* Work item
All lines from the one with "spline.use_smooth = False" to the end of the entries below must be written out exactly. Leave out any other line.

Data for analysis: Begin

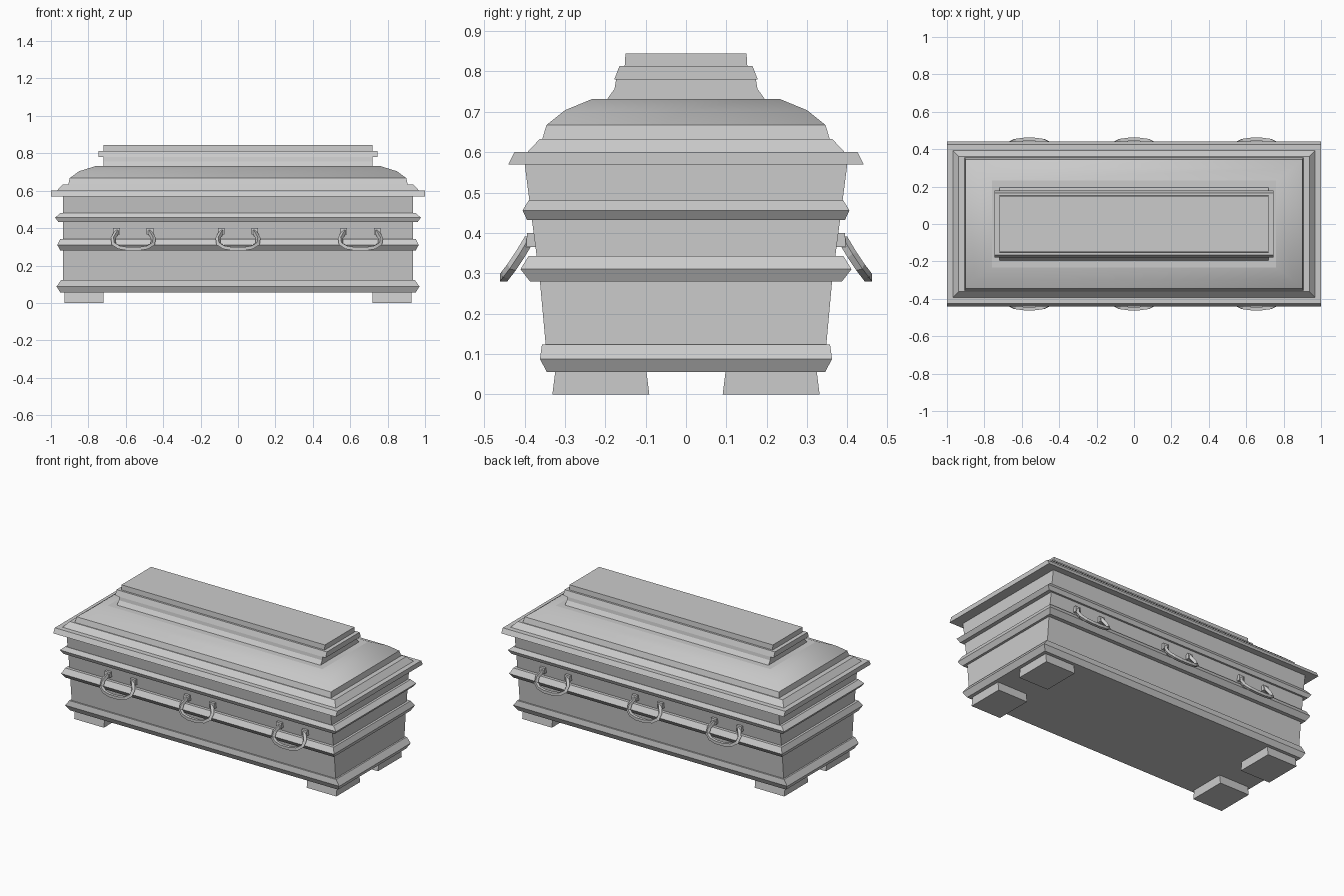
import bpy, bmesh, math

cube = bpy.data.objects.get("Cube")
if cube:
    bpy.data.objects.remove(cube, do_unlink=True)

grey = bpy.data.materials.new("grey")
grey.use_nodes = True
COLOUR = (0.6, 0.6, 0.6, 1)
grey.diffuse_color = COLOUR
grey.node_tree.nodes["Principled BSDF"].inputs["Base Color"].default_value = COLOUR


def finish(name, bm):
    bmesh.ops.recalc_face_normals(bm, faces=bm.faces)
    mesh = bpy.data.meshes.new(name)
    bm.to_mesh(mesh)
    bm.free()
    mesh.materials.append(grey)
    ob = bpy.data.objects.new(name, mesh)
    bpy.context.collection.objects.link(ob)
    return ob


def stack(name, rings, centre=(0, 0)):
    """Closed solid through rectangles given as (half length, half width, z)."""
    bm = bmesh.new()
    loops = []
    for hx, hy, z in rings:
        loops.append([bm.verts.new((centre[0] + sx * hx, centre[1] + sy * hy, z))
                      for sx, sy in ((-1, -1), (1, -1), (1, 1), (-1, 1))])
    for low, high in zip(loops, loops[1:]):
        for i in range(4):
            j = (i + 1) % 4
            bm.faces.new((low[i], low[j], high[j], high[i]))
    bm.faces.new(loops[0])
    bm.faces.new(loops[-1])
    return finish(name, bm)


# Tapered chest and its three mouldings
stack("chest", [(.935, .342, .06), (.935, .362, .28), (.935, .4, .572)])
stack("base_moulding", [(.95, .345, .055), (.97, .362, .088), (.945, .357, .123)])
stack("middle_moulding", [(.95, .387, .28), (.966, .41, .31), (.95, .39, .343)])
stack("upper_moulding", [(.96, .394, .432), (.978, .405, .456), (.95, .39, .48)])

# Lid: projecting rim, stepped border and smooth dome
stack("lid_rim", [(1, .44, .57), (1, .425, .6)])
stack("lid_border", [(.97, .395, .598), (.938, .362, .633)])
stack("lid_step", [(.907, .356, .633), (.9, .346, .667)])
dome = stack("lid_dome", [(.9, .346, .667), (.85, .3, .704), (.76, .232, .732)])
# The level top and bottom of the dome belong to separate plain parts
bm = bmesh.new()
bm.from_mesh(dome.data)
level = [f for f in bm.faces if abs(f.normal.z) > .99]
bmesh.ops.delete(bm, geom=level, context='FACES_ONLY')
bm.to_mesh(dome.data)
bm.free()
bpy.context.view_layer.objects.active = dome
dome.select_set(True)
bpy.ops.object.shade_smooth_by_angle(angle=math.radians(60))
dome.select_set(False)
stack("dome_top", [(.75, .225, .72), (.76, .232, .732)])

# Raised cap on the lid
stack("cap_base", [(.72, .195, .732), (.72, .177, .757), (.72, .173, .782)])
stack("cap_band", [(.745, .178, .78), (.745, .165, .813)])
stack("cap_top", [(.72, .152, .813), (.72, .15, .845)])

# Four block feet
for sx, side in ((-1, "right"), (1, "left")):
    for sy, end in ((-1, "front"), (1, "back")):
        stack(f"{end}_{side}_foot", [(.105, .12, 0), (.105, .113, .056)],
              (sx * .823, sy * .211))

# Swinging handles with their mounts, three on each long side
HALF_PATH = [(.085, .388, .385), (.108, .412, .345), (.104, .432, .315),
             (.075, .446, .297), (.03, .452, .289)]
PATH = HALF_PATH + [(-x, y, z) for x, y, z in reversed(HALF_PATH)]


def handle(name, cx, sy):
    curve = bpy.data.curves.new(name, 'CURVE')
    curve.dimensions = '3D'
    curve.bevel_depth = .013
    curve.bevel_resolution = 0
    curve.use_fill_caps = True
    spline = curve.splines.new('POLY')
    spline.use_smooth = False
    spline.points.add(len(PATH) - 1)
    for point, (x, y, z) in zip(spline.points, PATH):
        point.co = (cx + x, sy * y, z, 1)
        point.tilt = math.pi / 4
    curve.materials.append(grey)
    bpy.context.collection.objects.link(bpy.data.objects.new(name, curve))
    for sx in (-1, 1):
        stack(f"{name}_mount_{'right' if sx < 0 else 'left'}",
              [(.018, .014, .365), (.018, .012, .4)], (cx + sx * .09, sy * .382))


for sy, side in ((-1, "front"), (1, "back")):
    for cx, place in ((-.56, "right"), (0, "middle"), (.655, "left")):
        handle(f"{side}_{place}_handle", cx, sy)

Data for analysis: End

* Answer
    spline.use_smooth = False
    spline.points.add(len(PATH) - 1)
    for point, (x, y, z) in zip(spline.points, PATH):
        point.co = (cx + x, sy * y, z, 1)
        point.tilt = math.pi / 4
    curve.materials.append(grey)
    bpy.context.collection.objects.link(bpy.data.objects.new(name, curve))
    for sx in (-1, 1):
        stack(f"{name}_mount_{'right' if sx < 0 else 'left'}",
              [(.018, .014, .365), (.018, .012, .4)], (cx + sx * .09, sy * .382))


for sy, side in ((-1, "front"), (1, "back")):
    for cx, place in ((-.56, "right"), (0, "middle"), (.655, "left")):
        handle(f"{side}_{place}_handle", cx, sy)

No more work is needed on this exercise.